● Work instruction
Task for the records below: please retype exactly and only the lines from the first through the one with "out.append((cu + r", with every picture omitted.

=== Record set ===

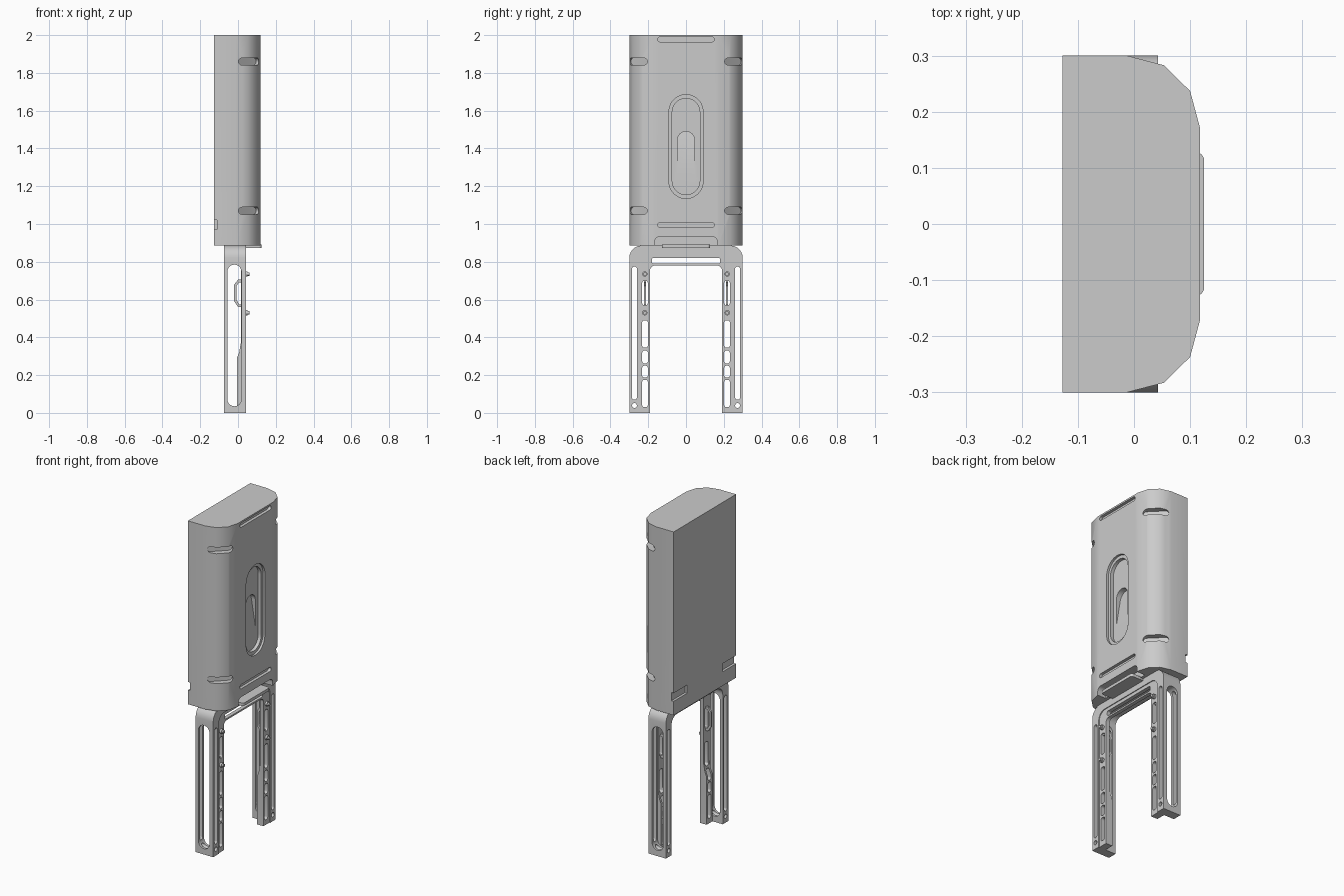
import bpy, bmesh, math
from mathutils import Matrix

if "Cube" in bpy.data.objects:
    bpy.data.objects.remove(bpy.data.objects["Cube"])

AXES = {'x': lambda u, v, d: (d, u, v), 'y': lambda u, v, d: (u, d, v), 'z': lambda u, v, d: (u, v, d)}


def prism(name, pts, axis, a, b):
    """Extrude a 2D profile along an axis from a to b."""
    f, n = AXES[axis], len(pts)
    bm = bmesh.new()
    lo = [bm.verts.new(f(u, v, a)) for u, v in pts]
    hi = [bm.verts.new(f(u, v, b)) for u, v in pts]
    bm.faces.new(lo)
    bm.faces.new(hi)
    for i in range(n):
        j = (i + 1) % n
        bm.faces.new((lo[i], lo[j], hi[j], hi[i]))
    bmesh.ops.recalc_face_normals(bm, faces=bm.faces)
    me = bpy.data.meshes.new(name)
    bm.to_mesh(me)
    bm.free()
    ob = bpy.data.objects.new(name, me)
    bpy.context.collection.objects.link(ob)
    return ob


def rrect(u0, u1, v0, v1, r=None, n=6):
    """Rounded rectangle; a full pill when no radius is given."""
    r = r or min(u1 - u0, v1 - v0) * 0.4999
    out = []
    for k, (cu, cv) in enumerate(((u1 - r, v1 - r), (u0 + r, v1 - r), (u0 + r, v0 + r), (u1 - r, v0 + r))):
        for i in range(n + 1):
            t = math.pi / 2 * (k + i / n)
            out.append((cu + r * math.cos(t), cv + r * math.sin(t)))
    return out


def arch(w, h, r, z0=0, n=6):
    """Open path up one side, over two rounded corners and down."""
    arc = [(w - r + r * math.cos(math.pi / 2 * i / n), h - r + r * math.sin(math.pi / 2 * i / n)) for i in range(n + 1)]
    return [(w, z0)] + arc + [(-u, v) for u, v in reversed(arc)] + [(-w, z0)]


def select(ob):
    bpy.ops.object.select_all(action='DESELECT')
    ob.select_set(True)
    bpy.context.view_layer.objects.active = ob


def cut(ob, cutters, op='DIFFERENCE'):
    select(ob)
    for c in cutters:
        c.hide_render = True
        m = ob.modifiers.new('cut', 'BOOLEAN')
        m.operation, m.solver, m.object = op, 'EXACT', c
        bpy.ops.object.modifier_apply(modifier=m.name)
        bpy.data.objects.remove(c)


def smooth(ob, deg=35):
    select(ob)
    bpy.ops.object.shade_smooth_by_angle(angle=math.radians(deg))


# Main housing: flat back, faceted round front corners
half = [(-0.127, 0.3), (-0.012, 0.3), (0.053, 0.283), (0.1, 0.237), (0.118, 0.17)]
body = prism('housing', half + [(x, -y) for x, y in reversed(half)], 'z', 0.885, 2.0)
c = [prism('c', rrect(-0.09, 0.09, 1.135, 1.685, n=10), 'x', 0.105, 0.2),       # stepped window
     prism('c', rrect(-0.073, 0.073, 1.155, 1.665, n=10), 'x', 0.085, 0.2),
     prism('c', rrect(-0.165, 0.165, 0.8, 0.932, 0.025), 'x', 0.062, 0.2)]      # bottom notch
for z in (1.977, 0.995):                                                       # long strap slots
    c.append(prism('c', rrect(-0.15, 0.15, z - 0.013, z + 0.013), 'x', 0.1, 0.2))
ramp = prism('c', arch(0.045, 1.49, 0.044, 1.28), 'x', 0.0, 0.1)               # sloped thumb scoop
for v in ramp.data.vertices:
    if v.co.x < 0.05:
        v.co.x = 0.086 - 0.035 * (v.co.z - 1.28) / 0.21
c.append(ramp)
for s in (-1, 1):
    for z in (1.07, 1.86):                                                     # corner slots
        k = prism('c', rrect(-0.07, 0.07, -0.019, 0.019), 'x', -0.012, 0.1)
        k.data.transform(Matrix.Translation((0.055, s * 0.25, z)) @ Matrix.Rotation(s * math.radians(45), 4, 'Z'))
        c.append(k)
    y0, y1 = sorted((s * 0.17, s * 0.35))                                      # rear notches
    c.append(prism('c', [(y0, 0.97), (y1, 0.97), (y1, 1.02), (y0, 1.02)], 'x', -0.2, -0.112))
cut(body, c)
smooth(body)

# Outer leg frame: inverted U with slots through both directions
frame = prism('outer_leg_frame', arch(0.3, 0.886, 0.065) + arch(0.246, 0.84, 0.05)[::-1], 'x', -0.075, 0.043)
c = [prism('c', rrect(-0.056, 0.018, 0.035, 0.785), 'y', -0.5, 0.5)]
for s in (-1, 1):
    y0, y1 = sorted((s * 0.26, s * 0.286))
    c.append(prism('c', rrect(y0, y1, 0.07, 0.775), 'x', -0.2, 0.2))
    c.append(prism('c', rrect(y0, y1, 0.026, 0.052), 'x', -0.2, 0.2))
cut(frame, c)
smooth(frame)

# Inner leg frame: thinner U, thicker toward the feet
inner = prism('inner_leg_frame', arch(0.247, 0.842, 0.05) + arch(0.19, 0.78, 0.025)[::-1], 'x', -0.006, 0.038)
c = [prism('c', [(-0.1, 0.29), (-0.006, 0.29), (0.006, 0.32), (0.015, 0.37), (0.015, 1), (-0.1, 1)], 'y', -0.5, 0.5),
     prism('c', rrect(-0.18, 0.18, 0.79, 0.82, 0.008), 'x', -0.2, 0.2)]
for s in (-1, 1):
    for z0, z1 in ((0.03, 0.175), (0.187, 0.25), (0.262, 0.33), (0.345, 0.49), (0.57, 0.7)):
        y0, y1 = sorted((s * 0.202, s * 0.232))
        c.append(prism('c', rrect(y0, y1, z0, z1, 0.012), 'x', -0.2, 0.2))
cut(inner, c)
smooth(inner)

# Small brackets and bolts on each leg
for s, side in ((-1, 'left'), (1, 'right')):
    y0, y1 = sorted((s * 0.211, s * 0.223))
    outer = [(0.03, 0.56), (0.0, 0.56), (-0.02, 0.59), (-0.02, 0.68), (0.0, 0.705), (0.03, 0.705)]
    hole = [(0.03, 0.69), (0.005, 0.69), (-0.007, 0.673), (-0.007, 0.597), (0.005, 0.575), (0.03, 0.575)]
    prism(side + '_bracket', outer + hole, 'y', y0, y1)
    for i, z in enumerate((0.53, 0.735)):
        y = s * 0.218
        bolt = prism(f'{side}_bolt_{i}', rrect(y - 0.014, y + 0.014, z - 0.014, z + 0.014, n=3), 'x', 0.015, 0.05)
        cut(bolt, [prism('c', rrect(y - 0.009, y + 0.009, z - 0.009, z + 0.009, n=3), 'x', 0.045, 0.06)], 'UNION')
        smooth(bolt)

# Front pull lip under the housing
lip = prism('pull_lip', rrect(0.0, 0.125, -0.128, 0.128, 0.015), 'z', 0.873, 0.891)
smooth(lip)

===

● Your response
import bpy, bmesh, math
from mathutils import Matrix

if "Cube" in bpy.data.objects:
    bpy.data.objects.remove(bpy.data.objects["Cube"])

AXES = {'x': lambda u, v, d: (d, u, v), 'y': lambda u, v, d: (u, d, v), 'z': lambda u, v, d: (u, v, d)}


def prism(name, pts, axis, a, b):
    """Extrude a 2D profile along an axis from a to b."""
    f, n = AXES[axis], len(pts)
    bm = bmesh.new()
    lo = [bm.verts.new(f(u, v, a)) for u, v in pts]
    hi = [bm.verts.new(f(u, v, b)) for u, v in pts]
    bm.faces.new(lo)
    bm.faces.new(hi)
    for i in range(n):
        j = (i + 1) % n
        bm.faces.new((lo[i], lo[j], hi[j], hi[i]))
    bmesh.ops.recalc_face_normals(bm, faces=bm.faces)
    me = bpy.data.meshes.new(name)
    bm.to_mesh(me)
    bm.free()
    ob = bpy.data.objects.new(name, me)
    bpy.context.collection.objects.link(ob)
    return ob


def rrect(u0, u1, v0, v1, r=None, n=6):
    """Rounded rectangle; a full pill when no radius is given."""
    r = r or min(u1 - u0, v1 - v0) * 0.4999
    out = []
    for k, (cu, cv) in enumerate(((u1 - r, v1 - r), (u0 + r, v1 - r), (u0 + r, v0 + r), (u1 - r, v0 + r))):
        for i in range(n + 1):
            t = math.pi / 2 * (k + i / n)
            out.append((cu + r * math.cos(t), cv + r * math.sin(t)))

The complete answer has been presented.